__DATA FOR REVIEW__

##########

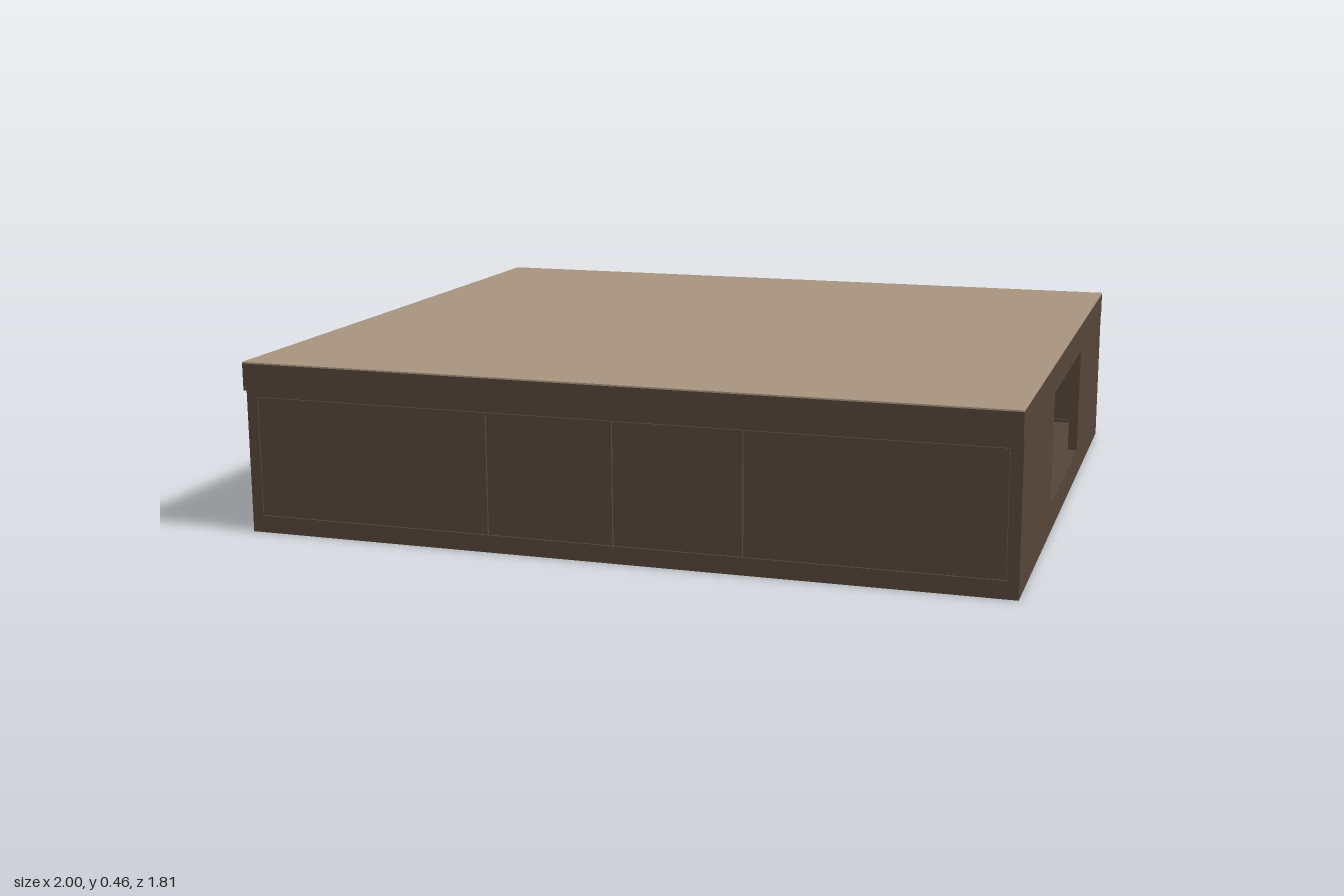
import * as THREE from 'three';

const wood = new THREE.MeshStandardMaterial({ color: 0x554538 });
wood.name = 'darkWood';
const topWood = new THREE.MeshStandardMaterial({ color: 0xa8947e });
topWood.name = 'paleTop';

const WALL = 0.026;      // board thickness
const BODY_H = 0.38;     // height of the carcass
const BODY_Z = 0.892;    // half depth of the carcass
const TOP_Z = 0.907;     // half depth of the tabletop

function box(name, w, h, d, x, y, z, material = wood) {
  const mesh = new THREE.Mesh(new THREE.BoxGeometry(w, h, d), material);
  mesh.name = name;
  mesh.position.set(x, y, z);
  return mesh;
}

function rectangle(path, x0, y0, x1, y1) {
  path.moveTo(x0, y0);
  path.lineTo(x1, y0);
  path.lineTo(x1, y1);
  path.lineTo(x0, y1);
  path.closePath();
  return path;
}

// Upright board with rectangular openings, centred on its thickness
function board(name, halfWidth, openings) {
  const shape = rectangle(new THREE.Shape(), -halfWidth, 0, halfWidth, BODY_H);
  for (const o of openings) shape.holes.push(rectangle(new THREE.Path(), ...o));
  const geometry = new THREE.ExtrudeGeometry(shape, { depth: WALL, bevelEnabled: false });
  geometry.translate(0, 0, -WALL / 2);
  const mesh = new THREE.Mesh(geometry, wood);
  mesh.name = name;
  return mesh;
}

export function createModel() {
  const model = new THREE.Group();
  model.name = 'lowTable';

  // Tabletop slab with its pale upper face
  model.add(box('tabletop', 2, 0.071, TOP_Z * 2, 0, BODY_H + 0.0355, 0));
  model.add(box('tabletopSurface', 2, 0.004, TOP_Z * 2, 0, BODY_H + 0.073, 0, topWood));

  // Long sides, each with four flush fronts separated by fine seams
  const fronts = [[-0.97, -0.333], [-0.333, 0], [0, 0.333], [0.333, 0.97]];
  const y0 = 0.045, y1 = 0.362, gap = 0.0015;
  for (const side of [1, -1]) {
    const z = side * (BODY_Z - WALL / 2);
    const group = new THREE.Group();
    group.name = side > 0 ? 'frontSide' : 'backSide';
    group.add(board('sideFrame', 1, [[-0.97, y0, 0.97, y1]]));
    for (const [a, b] of fronts) {
      group.add(box('drawerFront', b - a - gap * 2, y1 - y0 - gap * 2, WALL - 0.002,
        (a + b) / 2, (y0 + y1) / 2, 0));
    }
    group.position.z = z;
    model.add(group);
  }

  // Short ends, each with a wide opening into the hollow body
  for (const side of [1, -1]) {
    const end = board(side > 0 ? 'leftEnd' : 'rightEnd', BODY_Z - WALL, [[-0.31, 0.08, 0.31, 0.374]]);
    end.rotation.y = Math.PI / 2;
    end.position.x = side * (1 - WALL / 2);
    model.add(end);
  }

  // Raised floor inside the body
  model.add(box('floorPanel', 2 - WALL * 2, 0.012, (BODY_Z - WALL) * 2, 0, 0.03, 0));

  return model;
}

##########

__ABOUT THIS TASK__
In the entries above, find every line holding the word "depth" and copy it out.

__RESPONSE__
const BODY_Z = 0.892;    // half depth of the carcass
const TOP_Z = 0.907;     // half depth of the tabletop
  const geometry = new THREE.ExtrudeGeometry(shape, { depth: WALL, bevelEnabled: false });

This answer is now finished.